→ TASK ITEM: Only the lines below between the ones containing "return KEYS[-1]" and "half = [(w *", inclusive, are to be reproduced, each exactly as it stands.

→ DATA UNDER STUDY:
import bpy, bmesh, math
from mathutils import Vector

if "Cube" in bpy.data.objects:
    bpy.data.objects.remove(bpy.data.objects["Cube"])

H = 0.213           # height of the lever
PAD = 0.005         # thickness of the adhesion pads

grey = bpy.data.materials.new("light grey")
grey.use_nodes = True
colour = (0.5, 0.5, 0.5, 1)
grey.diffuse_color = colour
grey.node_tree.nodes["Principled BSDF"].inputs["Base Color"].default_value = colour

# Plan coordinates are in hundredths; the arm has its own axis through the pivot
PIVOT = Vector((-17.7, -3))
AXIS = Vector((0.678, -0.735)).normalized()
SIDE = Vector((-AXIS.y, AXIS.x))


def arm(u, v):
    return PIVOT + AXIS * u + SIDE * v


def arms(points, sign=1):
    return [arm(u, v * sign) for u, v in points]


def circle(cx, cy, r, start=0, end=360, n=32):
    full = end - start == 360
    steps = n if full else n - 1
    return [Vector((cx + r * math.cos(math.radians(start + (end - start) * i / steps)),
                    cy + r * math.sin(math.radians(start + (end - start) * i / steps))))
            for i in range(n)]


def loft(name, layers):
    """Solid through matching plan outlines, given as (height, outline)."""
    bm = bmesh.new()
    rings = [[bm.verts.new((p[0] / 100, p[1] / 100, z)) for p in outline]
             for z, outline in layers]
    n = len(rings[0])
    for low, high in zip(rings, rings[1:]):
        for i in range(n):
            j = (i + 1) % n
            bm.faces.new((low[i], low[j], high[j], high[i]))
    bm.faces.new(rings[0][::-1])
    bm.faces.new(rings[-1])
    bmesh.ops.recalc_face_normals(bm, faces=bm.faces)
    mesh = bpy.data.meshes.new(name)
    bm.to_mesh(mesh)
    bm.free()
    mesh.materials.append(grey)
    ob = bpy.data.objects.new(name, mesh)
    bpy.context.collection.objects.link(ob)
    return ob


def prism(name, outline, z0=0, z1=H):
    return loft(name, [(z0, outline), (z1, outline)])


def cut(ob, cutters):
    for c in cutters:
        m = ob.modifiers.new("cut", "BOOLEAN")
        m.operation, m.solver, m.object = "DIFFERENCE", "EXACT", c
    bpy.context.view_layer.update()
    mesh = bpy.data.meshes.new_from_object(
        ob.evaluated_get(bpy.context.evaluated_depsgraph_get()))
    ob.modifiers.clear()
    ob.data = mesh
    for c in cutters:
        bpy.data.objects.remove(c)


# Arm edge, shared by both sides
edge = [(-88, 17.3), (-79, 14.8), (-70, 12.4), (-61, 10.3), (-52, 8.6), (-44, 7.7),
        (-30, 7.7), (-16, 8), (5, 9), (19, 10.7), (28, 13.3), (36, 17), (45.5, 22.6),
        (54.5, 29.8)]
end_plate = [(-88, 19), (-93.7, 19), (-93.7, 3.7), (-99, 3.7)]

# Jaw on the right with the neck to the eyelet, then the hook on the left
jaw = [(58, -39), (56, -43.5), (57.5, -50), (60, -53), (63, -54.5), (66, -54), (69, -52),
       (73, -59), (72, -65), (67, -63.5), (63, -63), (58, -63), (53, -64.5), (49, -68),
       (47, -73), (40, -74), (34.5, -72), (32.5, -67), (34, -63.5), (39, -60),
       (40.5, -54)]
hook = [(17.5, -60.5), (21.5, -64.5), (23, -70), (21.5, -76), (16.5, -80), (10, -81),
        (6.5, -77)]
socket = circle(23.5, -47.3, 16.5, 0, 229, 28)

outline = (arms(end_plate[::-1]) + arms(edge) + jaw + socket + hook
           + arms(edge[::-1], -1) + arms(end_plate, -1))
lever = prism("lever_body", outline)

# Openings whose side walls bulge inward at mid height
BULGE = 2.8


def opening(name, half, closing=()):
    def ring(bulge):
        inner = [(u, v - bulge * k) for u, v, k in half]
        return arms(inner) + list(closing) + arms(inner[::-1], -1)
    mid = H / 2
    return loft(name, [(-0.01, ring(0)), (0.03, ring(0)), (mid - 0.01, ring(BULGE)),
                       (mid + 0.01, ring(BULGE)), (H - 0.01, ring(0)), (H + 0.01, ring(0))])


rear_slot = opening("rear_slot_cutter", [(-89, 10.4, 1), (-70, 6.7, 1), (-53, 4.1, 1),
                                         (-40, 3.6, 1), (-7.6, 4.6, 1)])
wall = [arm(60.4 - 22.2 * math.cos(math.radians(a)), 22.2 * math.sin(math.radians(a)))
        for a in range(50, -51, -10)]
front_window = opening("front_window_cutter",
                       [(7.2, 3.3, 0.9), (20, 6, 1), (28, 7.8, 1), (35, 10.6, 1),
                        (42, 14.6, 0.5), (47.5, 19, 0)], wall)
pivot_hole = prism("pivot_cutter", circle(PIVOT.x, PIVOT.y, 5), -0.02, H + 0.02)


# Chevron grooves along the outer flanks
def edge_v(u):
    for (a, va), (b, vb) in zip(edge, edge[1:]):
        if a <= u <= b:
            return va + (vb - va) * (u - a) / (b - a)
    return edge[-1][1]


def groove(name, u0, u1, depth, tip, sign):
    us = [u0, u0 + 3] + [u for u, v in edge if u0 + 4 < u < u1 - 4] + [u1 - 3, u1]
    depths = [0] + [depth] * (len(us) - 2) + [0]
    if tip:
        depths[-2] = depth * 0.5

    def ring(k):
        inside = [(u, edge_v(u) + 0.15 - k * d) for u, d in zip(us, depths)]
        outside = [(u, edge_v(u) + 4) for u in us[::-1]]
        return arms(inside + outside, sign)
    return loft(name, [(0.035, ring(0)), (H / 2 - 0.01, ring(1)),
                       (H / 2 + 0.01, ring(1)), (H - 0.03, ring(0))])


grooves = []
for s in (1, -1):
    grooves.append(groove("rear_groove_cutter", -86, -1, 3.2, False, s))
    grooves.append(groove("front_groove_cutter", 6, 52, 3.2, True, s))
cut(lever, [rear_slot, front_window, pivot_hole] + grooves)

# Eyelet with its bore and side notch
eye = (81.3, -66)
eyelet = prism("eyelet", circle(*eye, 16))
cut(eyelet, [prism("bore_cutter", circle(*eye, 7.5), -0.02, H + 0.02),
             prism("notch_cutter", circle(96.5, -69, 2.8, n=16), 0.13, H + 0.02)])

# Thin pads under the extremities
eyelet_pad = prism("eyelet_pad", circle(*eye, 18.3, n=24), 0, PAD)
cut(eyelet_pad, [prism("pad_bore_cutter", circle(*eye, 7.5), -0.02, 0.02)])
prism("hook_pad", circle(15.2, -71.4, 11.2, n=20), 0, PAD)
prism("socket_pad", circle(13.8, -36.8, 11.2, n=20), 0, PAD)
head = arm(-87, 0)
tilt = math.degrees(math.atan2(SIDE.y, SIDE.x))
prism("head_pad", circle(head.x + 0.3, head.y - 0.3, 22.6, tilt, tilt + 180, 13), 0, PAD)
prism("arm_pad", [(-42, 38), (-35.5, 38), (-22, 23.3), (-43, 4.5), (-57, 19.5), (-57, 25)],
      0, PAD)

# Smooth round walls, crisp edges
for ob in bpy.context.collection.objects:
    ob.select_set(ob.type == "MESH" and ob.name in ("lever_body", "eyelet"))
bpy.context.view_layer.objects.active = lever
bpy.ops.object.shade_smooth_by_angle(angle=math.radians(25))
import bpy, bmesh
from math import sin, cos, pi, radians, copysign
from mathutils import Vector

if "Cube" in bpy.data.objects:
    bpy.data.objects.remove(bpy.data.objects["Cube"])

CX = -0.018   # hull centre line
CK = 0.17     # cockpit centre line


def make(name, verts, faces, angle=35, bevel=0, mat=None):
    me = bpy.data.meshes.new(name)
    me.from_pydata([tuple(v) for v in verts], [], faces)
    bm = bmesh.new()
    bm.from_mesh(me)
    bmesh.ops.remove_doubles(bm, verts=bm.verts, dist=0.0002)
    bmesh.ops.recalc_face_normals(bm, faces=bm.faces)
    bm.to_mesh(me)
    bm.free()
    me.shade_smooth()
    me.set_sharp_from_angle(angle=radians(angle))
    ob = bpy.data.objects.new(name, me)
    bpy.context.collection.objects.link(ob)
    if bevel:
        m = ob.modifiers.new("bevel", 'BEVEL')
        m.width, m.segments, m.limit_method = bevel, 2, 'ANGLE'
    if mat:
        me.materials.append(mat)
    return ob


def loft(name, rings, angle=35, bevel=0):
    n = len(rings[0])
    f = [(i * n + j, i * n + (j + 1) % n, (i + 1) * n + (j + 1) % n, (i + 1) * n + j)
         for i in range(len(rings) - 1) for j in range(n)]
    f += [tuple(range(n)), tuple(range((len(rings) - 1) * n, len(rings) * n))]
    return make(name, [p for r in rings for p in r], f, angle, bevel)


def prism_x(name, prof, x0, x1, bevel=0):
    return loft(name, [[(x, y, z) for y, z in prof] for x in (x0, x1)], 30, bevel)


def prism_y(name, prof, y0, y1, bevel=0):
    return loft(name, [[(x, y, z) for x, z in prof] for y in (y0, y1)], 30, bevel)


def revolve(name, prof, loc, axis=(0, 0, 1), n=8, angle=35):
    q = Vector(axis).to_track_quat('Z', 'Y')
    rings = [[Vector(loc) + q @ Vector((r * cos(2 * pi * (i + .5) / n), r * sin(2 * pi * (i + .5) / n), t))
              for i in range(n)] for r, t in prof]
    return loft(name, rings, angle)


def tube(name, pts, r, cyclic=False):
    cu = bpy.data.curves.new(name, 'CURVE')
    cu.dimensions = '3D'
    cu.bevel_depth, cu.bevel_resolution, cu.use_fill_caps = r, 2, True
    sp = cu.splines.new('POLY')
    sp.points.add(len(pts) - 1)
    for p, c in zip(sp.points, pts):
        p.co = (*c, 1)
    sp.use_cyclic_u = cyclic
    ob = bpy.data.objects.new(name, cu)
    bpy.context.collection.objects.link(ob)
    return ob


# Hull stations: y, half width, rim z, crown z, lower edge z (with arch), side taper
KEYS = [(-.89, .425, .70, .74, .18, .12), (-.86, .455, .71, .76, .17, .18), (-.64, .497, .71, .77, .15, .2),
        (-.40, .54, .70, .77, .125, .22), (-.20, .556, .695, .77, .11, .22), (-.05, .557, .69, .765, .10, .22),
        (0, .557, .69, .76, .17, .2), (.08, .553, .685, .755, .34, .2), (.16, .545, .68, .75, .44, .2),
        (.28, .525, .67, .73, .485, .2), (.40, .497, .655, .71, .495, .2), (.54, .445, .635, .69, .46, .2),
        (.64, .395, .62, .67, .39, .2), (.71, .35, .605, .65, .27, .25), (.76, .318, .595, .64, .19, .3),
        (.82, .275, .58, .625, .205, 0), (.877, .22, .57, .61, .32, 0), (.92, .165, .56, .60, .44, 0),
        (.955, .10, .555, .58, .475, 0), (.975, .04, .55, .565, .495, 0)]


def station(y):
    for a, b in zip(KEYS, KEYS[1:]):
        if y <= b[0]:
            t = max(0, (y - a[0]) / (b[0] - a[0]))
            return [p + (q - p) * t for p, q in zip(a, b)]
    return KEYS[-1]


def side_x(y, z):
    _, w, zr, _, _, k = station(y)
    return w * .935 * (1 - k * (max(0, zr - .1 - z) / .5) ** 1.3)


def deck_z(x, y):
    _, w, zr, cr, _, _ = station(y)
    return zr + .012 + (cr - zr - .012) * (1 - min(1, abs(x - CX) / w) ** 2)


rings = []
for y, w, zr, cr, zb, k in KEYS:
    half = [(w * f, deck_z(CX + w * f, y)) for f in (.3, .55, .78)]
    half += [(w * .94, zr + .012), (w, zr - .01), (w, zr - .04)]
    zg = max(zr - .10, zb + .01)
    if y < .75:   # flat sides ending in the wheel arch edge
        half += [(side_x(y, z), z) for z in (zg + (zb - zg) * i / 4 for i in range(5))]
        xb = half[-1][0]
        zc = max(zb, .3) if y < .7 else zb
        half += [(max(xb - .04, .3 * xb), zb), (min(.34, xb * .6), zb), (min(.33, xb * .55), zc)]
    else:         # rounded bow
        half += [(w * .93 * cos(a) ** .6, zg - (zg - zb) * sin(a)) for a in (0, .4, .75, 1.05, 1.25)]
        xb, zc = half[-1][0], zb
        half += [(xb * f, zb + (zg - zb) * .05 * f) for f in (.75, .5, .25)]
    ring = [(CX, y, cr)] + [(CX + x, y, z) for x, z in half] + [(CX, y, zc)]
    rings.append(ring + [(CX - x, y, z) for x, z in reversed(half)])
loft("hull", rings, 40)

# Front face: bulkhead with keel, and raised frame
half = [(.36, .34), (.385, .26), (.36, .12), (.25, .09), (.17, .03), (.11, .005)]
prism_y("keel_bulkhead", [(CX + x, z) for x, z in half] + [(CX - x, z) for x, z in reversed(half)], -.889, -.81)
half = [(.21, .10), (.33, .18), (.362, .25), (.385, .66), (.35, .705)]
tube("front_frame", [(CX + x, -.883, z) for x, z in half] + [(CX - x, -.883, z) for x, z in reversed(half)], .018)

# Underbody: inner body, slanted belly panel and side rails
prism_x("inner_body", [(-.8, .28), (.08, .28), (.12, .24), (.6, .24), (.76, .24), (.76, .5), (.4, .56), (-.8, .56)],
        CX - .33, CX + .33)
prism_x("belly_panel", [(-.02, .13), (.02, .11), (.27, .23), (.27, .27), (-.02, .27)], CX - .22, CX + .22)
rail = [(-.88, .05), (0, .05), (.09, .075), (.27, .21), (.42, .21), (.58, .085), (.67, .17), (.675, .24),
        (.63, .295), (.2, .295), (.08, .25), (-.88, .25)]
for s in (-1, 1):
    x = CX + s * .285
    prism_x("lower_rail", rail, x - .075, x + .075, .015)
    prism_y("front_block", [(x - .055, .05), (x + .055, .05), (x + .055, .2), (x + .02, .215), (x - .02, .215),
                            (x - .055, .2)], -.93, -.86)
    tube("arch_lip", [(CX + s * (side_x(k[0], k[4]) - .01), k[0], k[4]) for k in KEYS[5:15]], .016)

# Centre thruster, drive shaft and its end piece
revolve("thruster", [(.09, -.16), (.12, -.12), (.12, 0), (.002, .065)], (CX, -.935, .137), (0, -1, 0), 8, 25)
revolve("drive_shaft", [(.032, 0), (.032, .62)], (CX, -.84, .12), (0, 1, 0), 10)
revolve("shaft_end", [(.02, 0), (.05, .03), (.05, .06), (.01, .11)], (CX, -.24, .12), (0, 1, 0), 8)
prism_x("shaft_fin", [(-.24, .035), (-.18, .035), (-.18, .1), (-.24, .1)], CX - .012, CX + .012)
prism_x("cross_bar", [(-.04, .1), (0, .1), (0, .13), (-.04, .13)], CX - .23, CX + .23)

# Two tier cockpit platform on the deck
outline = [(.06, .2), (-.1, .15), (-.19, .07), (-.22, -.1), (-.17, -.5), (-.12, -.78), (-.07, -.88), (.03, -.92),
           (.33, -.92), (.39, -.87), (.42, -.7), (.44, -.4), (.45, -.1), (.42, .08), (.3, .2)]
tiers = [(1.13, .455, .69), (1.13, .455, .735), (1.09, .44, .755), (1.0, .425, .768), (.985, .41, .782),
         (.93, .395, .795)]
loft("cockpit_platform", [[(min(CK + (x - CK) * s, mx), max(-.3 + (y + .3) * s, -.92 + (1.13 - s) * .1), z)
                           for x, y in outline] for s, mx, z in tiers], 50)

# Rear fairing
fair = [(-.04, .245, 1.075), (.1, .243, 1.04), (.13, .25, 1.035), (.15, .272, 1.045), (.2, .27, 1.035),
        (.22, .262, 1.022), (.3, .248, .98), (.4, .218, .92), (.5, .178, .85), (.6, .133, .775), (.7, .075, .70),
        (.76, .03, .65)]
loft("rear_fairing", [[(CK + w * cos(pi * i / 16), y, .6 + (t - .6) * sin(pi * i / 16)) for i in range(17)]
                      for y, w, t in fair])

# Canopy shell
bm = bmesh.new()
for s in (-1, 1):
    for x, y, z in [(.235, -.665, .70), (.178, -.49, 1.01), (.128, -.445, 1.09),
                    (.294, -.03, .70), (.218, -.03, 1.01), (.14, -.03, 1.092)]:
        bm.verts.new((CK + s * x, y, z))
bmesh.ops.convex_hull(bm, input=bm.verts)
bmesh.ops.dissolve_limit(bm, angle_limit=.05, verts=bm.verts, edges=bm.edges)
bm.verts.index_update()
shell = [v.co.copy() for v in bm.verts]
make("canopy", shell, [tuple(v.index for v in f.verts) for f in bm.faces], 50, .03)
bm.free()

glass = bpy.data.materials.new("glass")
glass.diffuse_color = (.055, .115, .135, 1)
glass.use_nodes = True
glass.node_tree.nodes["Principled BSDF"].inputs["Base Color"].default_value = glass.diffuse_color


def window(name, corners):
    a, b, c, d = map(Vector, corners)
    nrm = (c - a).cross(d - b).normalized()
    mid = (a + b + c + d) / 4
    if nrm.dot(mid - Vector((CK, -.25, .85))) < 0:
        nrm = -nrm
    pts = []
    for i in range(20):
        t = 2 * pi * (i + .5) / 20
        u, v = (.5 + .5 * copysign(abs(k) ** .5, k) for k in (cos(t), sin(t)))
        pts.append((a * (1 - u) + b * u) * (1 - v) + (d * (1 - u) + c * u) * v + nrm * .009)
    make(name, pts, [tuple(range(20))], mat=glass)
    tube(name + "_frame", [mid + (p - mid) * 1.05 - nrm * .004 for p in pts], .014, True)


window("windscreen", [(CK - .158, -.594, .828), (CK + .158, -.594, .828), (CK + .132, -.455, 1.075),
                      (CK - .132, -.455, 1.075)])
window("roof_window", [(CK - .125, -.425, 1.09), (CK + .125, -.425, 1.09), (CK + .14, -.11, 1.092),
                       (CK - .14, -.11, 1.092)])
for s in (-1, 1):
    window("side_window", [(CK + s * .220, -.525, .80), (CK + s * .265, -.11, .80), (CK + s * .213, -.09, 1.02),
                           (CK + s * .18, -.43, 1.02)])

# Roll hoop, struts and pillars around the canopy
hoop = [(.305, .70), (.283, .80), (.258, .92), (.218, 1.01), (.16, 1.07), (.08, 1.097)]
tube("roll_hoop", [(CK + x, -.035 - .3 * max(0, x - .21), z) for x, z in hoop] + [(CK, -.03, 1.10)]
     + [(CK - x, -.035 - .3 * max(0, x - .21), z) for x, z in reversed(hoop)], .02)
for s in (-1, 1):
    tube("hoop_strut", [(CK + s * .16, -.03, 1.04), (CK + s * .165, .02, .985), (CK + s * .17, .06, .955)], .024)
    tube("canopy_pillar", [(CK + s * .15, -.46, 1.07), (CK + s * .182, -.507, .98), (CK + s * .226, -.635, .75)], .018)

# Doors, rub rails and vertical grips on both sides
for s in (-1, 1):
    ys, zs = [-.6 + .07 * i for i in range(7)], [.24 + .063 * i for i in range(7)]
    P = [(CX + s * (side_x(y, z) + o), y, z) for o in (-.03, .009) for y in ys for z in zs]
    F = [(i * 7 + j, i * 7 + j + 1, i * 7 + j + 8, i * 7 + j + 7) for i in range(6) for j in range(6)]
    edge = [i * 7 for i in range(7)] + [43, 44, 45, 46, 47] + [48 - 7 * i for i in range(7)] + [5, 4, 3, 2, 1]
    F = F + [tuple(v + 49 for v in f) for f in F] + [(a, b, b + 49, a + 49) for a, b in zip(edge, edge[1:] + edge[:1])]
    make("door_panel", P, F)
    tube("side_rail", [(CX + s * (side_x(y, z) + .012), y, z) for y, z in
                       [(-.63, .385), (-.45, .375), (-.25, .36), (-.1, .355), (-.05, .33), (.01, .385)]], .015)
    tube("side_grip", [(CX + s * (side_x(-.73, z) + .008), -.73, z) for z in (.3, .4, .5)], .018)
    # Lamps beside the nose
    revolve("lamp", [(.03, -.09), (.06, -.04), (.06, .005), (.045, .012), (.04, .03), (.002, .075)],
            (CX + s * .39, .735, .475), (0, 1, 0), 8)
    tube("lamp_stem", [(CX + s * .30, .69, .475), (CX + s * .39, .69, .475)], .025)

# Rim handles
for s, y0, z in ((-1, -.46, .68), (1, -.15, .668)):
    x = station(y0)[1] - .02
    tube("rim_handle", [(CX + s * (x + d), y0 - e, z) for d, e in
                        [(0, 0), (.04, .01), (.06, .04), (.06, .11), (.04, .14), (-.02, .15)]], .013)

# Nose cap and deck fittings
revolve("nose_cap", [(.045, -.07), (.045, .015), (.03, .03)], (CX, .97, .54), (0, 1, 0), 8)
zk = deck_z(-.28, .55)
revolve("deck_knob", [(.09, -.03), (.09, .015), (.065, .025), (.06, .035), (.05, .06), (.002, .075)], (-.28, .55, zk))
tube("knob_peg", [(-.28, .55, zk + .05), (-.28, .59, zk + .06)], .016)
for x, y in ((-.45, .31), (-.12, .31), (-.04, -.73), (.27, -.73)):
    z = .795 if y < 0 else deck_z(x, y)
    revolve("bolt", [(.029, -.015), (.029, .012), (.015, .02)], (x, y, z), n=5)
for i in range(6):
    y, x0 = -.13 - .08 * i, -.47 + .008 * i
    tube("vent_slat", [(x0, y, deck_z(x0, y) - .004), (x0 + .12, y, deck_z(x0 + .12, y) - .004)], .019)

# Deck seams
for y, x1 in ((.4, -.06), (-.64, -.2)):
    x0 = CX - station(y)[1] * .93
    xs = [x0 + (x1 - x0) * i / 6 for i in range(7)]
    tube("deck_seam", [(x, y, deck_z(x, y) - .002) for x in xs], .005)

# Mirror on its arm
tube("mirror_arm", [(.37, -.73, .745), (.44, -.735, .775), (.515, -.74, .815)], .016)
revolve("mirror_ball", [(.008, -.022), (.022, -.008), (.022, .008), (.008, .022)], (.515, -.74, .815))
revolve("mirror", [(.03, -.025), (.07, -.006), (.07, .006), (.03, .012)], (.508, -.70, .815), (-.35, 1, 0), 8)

→ EXERCISE RESULT:
    return KEYS[-1]


def side_x(y, z):
    _, w, zr, _, _, k = station(y)
    return w * .935 * (1 - k * (max(0, zr - .1 - z) / .5) ** 1.3)


def deck_z(x, y):
    _, w, zr, cr, _, _ = station(y)
    return zr + .012 + (cr - zr - .012) * (1 - min(1, abs(x - CX) / w) ** 2)


rings = []
for y, w, zr, cr, zb, k in KEYS:
    half = [(w * f, deck_z(CX + w * f, y)) for f in (.3, .55, .78)]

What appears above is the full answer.